**Assigned task:** Print, exactly as they appear in the listing below, the lines from the line with "pad = make(name, bm)" to the line with "mesh = bpy.data.meshes.new(name)", with both end lines kept.
---------- Given data
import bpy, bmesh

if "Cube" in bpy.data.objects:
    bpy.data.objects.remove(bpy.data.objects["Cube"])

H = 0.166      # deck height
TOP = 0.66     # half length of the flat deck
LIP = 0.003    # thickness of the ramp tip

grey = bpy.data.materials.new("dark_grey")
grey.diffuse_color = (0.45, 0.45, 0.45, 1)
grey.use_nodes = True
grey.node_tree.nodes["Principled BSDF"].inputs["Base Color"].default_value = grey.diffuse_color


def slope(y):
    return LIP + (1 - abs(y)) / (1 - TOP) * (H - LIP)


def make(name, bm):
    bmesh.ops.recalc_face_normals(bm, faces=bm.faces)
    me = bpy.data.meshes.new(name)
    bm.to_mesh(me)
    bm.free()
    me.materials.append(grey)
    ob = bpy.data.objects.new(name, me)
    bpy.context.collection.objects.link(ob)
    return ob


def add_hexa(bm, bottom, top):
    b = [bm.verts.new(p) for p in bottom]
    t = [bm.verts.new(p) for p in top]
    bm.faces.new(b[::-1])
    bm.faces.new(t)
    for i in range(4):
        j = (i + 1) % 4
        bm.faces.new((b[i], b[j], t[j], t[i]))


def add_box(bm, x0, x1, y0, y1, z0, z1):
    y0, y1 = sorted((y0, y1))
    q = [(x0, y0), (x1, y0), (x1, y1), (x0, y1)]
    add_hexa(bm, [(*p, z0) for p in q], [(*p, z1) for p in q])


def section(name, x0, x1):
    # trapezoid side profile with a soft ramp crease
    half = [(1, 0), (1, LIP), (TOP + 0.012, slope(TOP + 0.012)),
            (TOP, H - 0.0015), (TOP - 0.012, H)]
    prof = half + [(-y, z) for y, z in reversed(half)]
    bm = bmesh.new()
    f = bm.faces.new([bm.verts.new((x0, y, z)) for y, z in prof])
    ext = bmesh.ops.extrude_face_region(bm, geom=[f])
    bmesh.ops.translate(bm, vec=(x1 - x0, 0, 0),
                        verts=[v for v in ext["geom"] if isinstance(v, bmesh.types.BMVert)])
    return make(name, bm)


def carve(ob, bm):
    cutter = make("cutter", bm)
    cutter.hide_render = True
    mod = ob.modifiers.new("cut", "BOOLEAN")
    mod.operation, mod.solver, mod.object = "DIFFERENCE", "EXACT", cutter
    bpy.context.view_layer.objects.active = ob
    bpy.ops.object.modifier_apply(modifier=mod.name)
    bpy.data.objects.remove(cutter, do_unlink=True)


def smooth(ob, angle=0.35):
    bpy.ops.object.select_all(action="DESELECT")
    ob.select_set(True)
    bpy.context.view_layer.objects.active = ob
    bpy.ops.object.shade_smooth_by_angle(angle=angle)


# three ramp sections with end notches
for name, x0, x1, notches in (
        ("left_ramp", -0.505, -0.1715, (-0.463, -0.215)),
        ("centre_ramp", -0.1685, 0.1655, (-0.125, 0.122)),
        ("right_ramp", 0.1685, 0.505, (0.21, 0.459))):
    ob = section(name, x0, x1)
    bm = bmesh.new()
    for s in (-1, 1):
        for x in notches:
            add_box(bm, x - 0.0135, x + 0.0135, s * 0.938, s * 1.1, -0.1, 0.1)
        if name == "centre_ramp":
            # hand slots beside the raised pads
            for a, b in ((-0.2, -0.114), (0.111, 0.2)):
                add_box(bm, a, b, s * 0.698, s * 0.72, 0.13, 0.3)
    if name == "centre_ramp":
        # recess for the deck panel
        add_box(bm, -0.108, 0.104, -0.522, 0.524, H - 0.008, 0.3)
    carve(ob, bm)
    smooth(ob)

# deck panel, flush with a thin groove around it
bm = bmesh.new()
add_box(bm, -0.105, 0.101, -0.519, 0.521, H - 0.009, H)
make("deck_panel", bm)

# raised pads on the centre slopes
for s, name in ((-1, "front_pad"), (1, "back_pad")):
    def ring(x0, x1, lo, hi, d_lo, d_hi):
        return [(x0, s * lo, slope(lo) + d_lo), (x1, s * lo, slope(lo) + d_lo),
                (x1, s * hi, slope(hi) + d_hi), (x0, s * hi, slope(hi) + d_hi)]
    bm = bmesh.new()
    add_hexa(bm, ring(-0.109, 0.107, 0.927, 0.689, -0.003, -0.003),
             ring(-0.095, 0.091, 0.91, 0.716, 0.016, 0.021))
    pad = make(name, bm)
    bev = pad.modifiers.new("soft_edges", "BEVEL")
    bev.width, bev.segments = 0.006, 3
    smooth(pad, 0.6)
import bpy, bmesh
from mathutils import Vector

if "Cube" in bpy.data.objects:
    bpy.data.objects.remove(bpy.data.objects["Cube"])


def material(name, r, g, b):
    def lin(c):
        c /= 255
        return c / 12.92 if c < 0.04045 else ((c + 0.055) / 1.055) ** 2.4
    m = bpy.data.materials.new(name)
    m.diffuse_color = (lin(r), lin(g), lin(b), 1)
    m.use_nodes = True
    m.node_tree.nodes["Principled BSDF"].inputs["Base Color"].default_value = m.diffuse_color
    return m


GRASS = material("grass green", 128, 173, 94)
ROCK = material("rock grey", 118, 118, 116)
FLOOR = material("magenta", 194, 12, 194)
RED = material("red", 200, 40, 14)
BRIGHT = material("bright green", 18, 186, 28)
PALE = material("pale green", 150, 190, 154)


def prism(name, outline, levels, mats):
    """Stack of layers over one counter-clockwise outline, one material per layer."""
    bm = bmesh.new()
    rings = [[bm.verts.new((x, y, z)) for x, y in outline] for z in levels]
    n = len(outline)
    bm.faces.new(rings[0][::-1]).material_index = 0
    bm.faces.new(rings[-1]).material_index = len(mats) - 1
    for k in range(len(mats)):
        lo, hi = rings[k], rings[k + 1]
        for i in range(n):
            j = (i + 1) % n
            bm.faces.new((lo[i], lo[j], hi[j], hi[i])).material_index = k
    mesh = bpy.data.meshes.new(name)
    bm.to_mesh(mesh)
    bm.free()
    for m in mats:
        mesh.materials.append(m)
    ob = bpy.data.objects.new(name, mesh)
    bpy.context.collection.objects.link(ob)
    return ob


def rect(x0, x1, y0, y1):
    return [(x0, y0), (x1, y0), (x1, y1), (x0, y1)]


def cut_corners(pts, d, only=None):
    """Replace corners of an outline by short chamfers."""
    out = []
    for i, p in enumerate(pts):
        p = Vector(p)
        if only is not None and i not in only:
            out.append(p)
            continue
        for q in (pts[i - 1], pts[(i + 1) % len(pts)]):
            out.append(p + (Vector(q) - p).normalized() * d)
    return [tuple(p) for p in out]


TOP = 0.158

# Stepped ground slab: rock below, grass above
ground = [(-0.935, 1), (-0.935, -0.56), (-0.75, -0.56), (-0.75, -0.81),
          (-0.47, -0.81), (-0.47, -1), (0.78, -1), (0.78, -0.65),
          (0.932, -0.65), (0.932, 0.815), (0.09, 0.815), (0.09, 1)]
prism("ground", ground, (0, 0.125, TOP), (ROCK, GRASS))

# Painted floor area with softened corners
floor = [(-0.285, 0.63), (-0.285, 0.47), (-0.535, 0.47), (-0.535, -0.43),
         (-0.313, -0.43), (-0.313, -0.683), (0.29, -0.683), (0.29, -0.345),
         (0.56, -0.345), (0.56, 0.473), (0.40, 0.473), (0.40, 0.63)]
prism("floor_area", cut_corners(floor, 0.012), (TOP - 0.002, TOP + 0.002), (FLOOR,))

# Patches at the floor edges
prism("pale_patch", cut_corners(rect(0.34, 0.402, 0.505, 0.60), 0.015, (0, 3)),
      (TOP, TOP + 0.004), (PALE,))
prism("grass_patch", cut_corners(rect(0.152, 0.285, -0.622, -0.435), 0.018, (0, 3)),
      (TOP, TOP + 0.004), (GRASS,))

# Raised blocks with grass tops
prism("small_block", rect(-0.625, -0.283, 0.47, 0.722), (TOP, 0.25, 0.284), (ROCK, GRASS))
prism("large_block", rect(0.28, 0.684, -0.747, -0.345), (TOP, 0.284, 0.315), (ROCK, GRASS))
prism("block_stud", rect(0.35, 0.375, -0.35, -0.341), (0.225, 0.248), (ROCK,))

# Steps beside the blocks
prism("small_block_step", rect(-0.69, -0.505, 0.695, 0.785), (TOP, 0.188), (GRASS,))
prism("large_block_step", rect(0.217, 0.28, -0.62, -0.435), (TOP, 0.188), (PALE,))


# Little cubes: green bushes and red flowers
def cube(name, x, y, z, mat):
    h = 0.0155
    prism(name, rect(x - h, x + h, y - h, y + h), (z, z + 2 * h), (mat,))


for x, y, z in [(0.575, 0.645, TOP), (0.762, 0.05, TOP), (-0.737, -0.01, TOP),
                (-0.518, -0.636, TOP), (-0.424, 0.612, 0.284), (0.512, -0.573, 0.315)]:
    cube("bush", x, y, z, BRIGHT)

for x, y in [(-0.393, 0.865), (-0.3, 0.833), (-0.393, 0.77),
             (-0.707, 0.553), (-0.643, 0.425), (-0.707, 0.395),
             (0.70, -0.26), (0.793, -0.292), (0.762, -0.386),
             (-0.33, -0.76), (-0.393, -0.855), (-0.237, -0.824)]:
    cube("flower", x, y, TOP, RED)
--------------------
**Written solution:**
    pad = make(name, bm)
    bev = pad.modifiers.new("soft_edges", "BEVEL")
    bev.width, bev.segments = 0.006, 3
    smooth(pad, 0.6)
import bpy, bmesh
from mathutils import Vector

if "Cube" in bpy.data.objects:
    bpy.data.objects.remove(bpy.data.objects["Cube"])


def material(name, r, g, b):
    def lin(c):
        c /= 255
        return c / 12.92 if c < 0.04045 else ((c + 0.055) / 1.055) ** 2.4
    m = bpy.data.materials.new(name)
    m.diffuse_color = (lin(r), lin(g), lin(b), 1)
    m.use_nodes = True
    m.node_tree.nodes["Principled BSDF"].inputs["Base Color"].default_value = m.diffuse_color
    return m


GRASS = material("grass green", 128, 173, 94)
ROCK = material("rock grey", 118, 118, 116)
FLOOR = material("magenta", 194, 12, 194)
RED = material("red", 200, 40, 14)
BRIGHT = material("bright green", 18, 186, 28)
PALE = material("pale green", 150, 190, 154)


def prism(name, outline, levels, mats):
    """Stack of layers over one counter-clockwise outline, one material per layer."""
    bm = bmesh.new()
    rings = [[bm.verts.new((x, y, z)) for x, y in outline] for z in levels]
    n = len(outline)
    bm.faces.new(rings[0][::-1]).material_index = 0
    bm.faces.new(rings[-1]).material_index = len(mats) - 1
    for k in range(len(mats)):
        lo, hi = rings[k], rings[k + 1]
        for i in range(n):
            j = (i + 1) % n
            bm.faces.new((lo[i], lo[j], hi[j], hi[i])).material_index = k
    mesh = bpy.data.meshes.new(name)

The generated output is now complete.